Baltimore, Maryland - Chief U.S. District Judge Benson E. Legg sentenced Antoin Jerrold Newman, age 38, of New Windsor, Maryland, today to a year and a day in prison, followed by three years of supervised release, for possession of a firearm by a person subject to a court order restraining him from threatening an intimate partner, announced United States Attorney for the District of Maryland Rod J. Rosenstein.

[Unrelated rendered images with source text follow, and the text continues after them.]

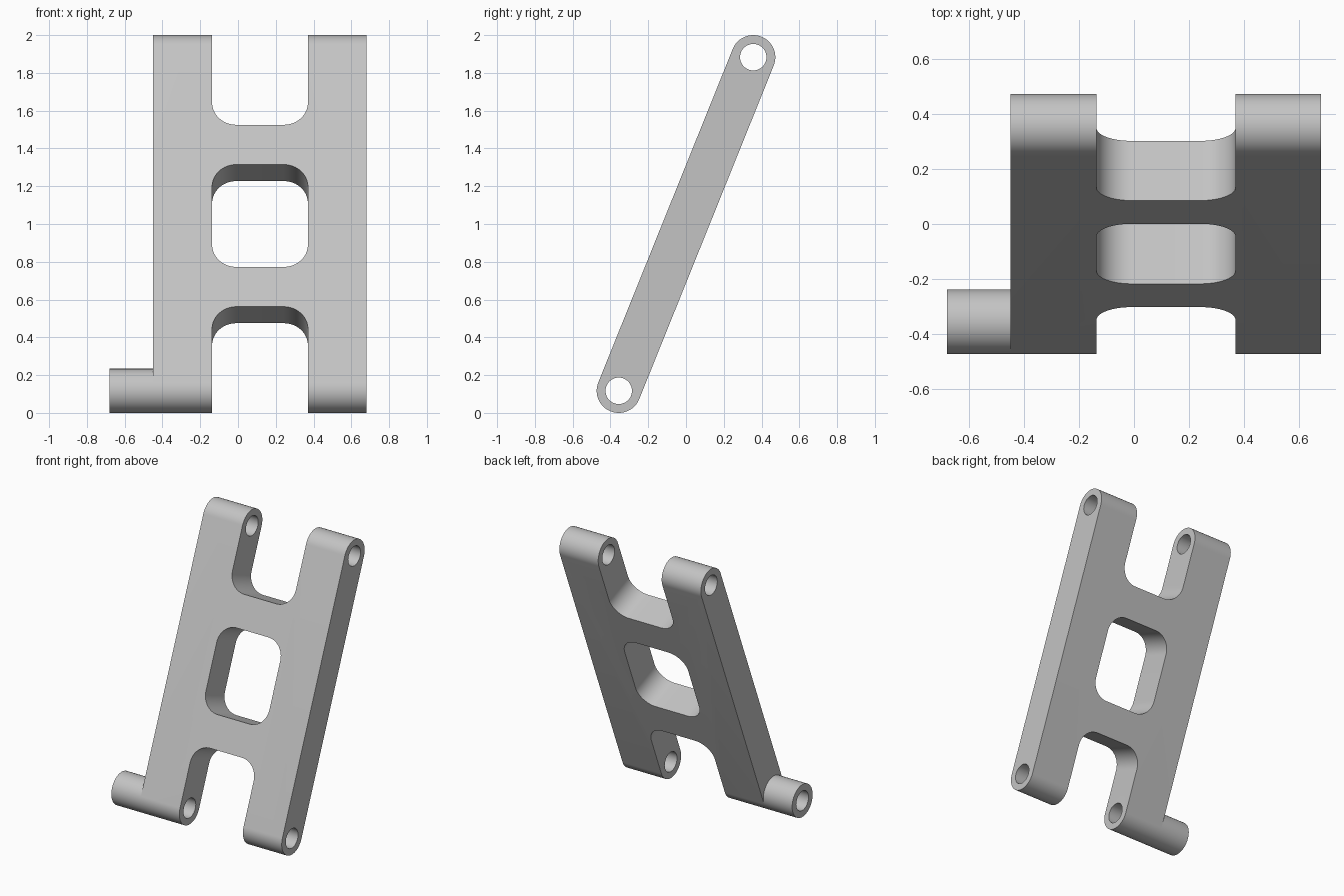
import bpy, bmesh, math
from mathutils import Matrix, Vector

if "Cube" in bpy.data.objects:
    bpy.data.objects.remove(bpy.data.objects["Cube"])

R, HOLE, SEG = 0.117, 0.07, 64            # end radius, pin hole radius, round resolution
X_BOSS, X_LEFT, X_RIGHT = -0.68, -0.45, 0.68
SLOT_X = (-0.137, 0.37)
FILLET = 0.127
LOW, HIGH = Vector((0, -0.356, R)), Vector((0, 0.356, 2 - R))
AXIS = HIGH - LOW
LENGTH = AXIS.length
# local frame: z runs from lower pin to upper pin, y is the thickness
PLACE = Matrix.Translation(LOW) @ Matrix.Rotation(-math.atan2(AXIS.y, AXIS.z), 4, "X")

grey = bpy.data.materials.new("light grey metal")
grey.use_nodes = True
COLOUR = (0.55, 0.55, 0.55, 1)
grey.diffuse_color = COLOUR
grey.node_tree.nodes["Principled BSDF"].inputs["Base Color"].default_value = COLOUR


def finish(bm, name):
    bmesh.ops.recalc_face_normals(bm, faces=bm.faces)
    mesh = bpy.data.meshes.new(name)
    bm.to_mesh(mesh)
    bm.free()
    mesh.materials.append(grey)
    ob = bpy.data.objects.new(name, mesh)
    ob.matrix_world = PLACE
    bpy.context.collection.objects.link(ob)
    return ob


def arc(cx, cy, r, start, end, n):
    return [(cx + r * math.cos(a), cy + r * math.sin(a))
            for a in (start + (end - start) * i / n for i in range(n + 1))]


def skin(bm, a, b, closed=True):
    for i in range(len(a) if closed else len(a) - 1):
        j = (i + 1) % len(a)
        bm.faces.new((a[i], a[j], b[j], b[i]))


def prism(name, points, lo, hi, to_3d):
    bm = bmesh.new()
    a, b = ([bm.verts.new(to_3d(p, d)) for p in points] for d in (lo, hi))
    skin(bm, a, b)
    bm.faces.new(a)
    bm.faces.new(b)
    return finish(bm, name)


# plate with rounded ends, whose lower round carries on into a side boss
half = SEG // 2
under = arc(0, 0, R, math.pi, 2 * math.pi, half)
over = arc(0, LENGTH, R, 0, math.pi, half)
inner = arc(0, 0, R, 0, math.pi, half)[1:-1]
bm = bmesh.new()


def ring(x, pts):
    return [bm.verts.new((x, y, z)) for y, z in pts]


right = ring(X_RIGHT, under + over)
left = ring(X_LEFT, under + over)
boss_top = ring(X_LEFT, inner)
boss_end = ring(X_BOSS, under + inner)
skin(bm, right, left)
skin(bm, left[:half + 1] + boss_top, boss_end)
bm.faces.new(right)
bm.faces.new(boss_end)
bm.faces.new(left[half:] + [left[0]] + boss_top[::-1])
link = finish(bm, "link_arm")


# rounded window and end slots through the thickness
def slot_cutter(name, z0, z1):
    x0, x1 = SLOT_X
    q = math.pi / 2
    corners = [(x1, z1, -1, -1), (x0, z1, 1, -1), (x0, z0, 1, 1), (x1, z0, -1, 1)]
    pts = []
    for k, (x, z, sx, sz) in enumerate(corners):
        pts += arc(x + sx * FILLET, z + sz * FILLET, FILLET, k * q, (k + 1) * q, 16)
    return prism(name, pts, -0.3, 0.3, lambda p, d: (p[0], d, p[1]))


NOTCH, WINDOW = 0.433, 0.66
cutters = [slot_cutter("lower_slot_cutter", -0.5, NOTCH),
           slot_cutter("window_cutter", WINDOW, LENGTH - WINDOW),
           slot_cutter("upper_slot_cutter", LENGTH - NOTCH, LENGTH + 0.5)]

# pin holes across the full width
for name, z in (("lower_pin_cutter", 0), ("upper_pin_cutter", LENGTH)):
    cutters.append(prism(name, arc(0, z, HOLE, 0, 2 * math.pi, SEG)[:-1],
                         -1, 1, lambda p, d: (d, p[0], p[1])))

bpy.ops.object.select_all(action="DESELECT")
bpy.context.view_layer.objects.active = link
link.select_set(True)
for cutter in cutters:
    cutter.hide_render = True
    mod = link.modifiers.new(cutter.name, "BOOLEAN")
    mod.operation, mod.solver, mod.object = "DIFFERENCE", "EXACT", cutter
    bpy.ops.object.modifier_apply(modifier=mod.name)
    bpy.data.objects.remove(cutter)

bpy.ops.object.shade_smooth_by_angle(angle=math.radians(30))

According to his plea agreement, on May 4, 2008, Newman was arrested by the Taneytown Police, Carroll County, Maryland for assaulting his former wife. On May 12, 2008, a protective order was issued by the District Court of Maryland for Carroll County establishing that Newman and his ex-wife were to have no contact with each other except to facilitate child visitation. On November 13, 2008, the Carroll County State’s Attorney’s Office was advised that there were photographs of Newman holding what appeared to be firearms on his MySpace computer web site. Newman was prohibited from possessing firearms based on a previous conviction for a handgun violation, as well as based on his being subject to the pending restraining order. Federal agents reviewed the pictures, which showed Antoin Newman in various poses, at times wearing a ski mask and holding what appeared to be weapons. The caption under one of the pictures read: “something for my ex.”
A search of Newman’s residence on November 17, 2008, recovered the two rifles Newman is holding in the pictures, a .30 Caliber Chinese bolt action carbine rifle and a .30 Caliber Universal semi-automatic carbine rifle.
United States Attorney Rod J. Rosenstein thanked the Bureau of Alcohol, Tobacco, Firearms and Explosives , the Taneytown Police Department, Carroll County Sheriff’s Office and Carroll County State’s Attorney Jerry Barnes and his office for their assistance in this investigation and prosecution. Mr. Rosenstein commended Assistant United States Attorney Bonnie S. Greenberg, who prosecuted the case.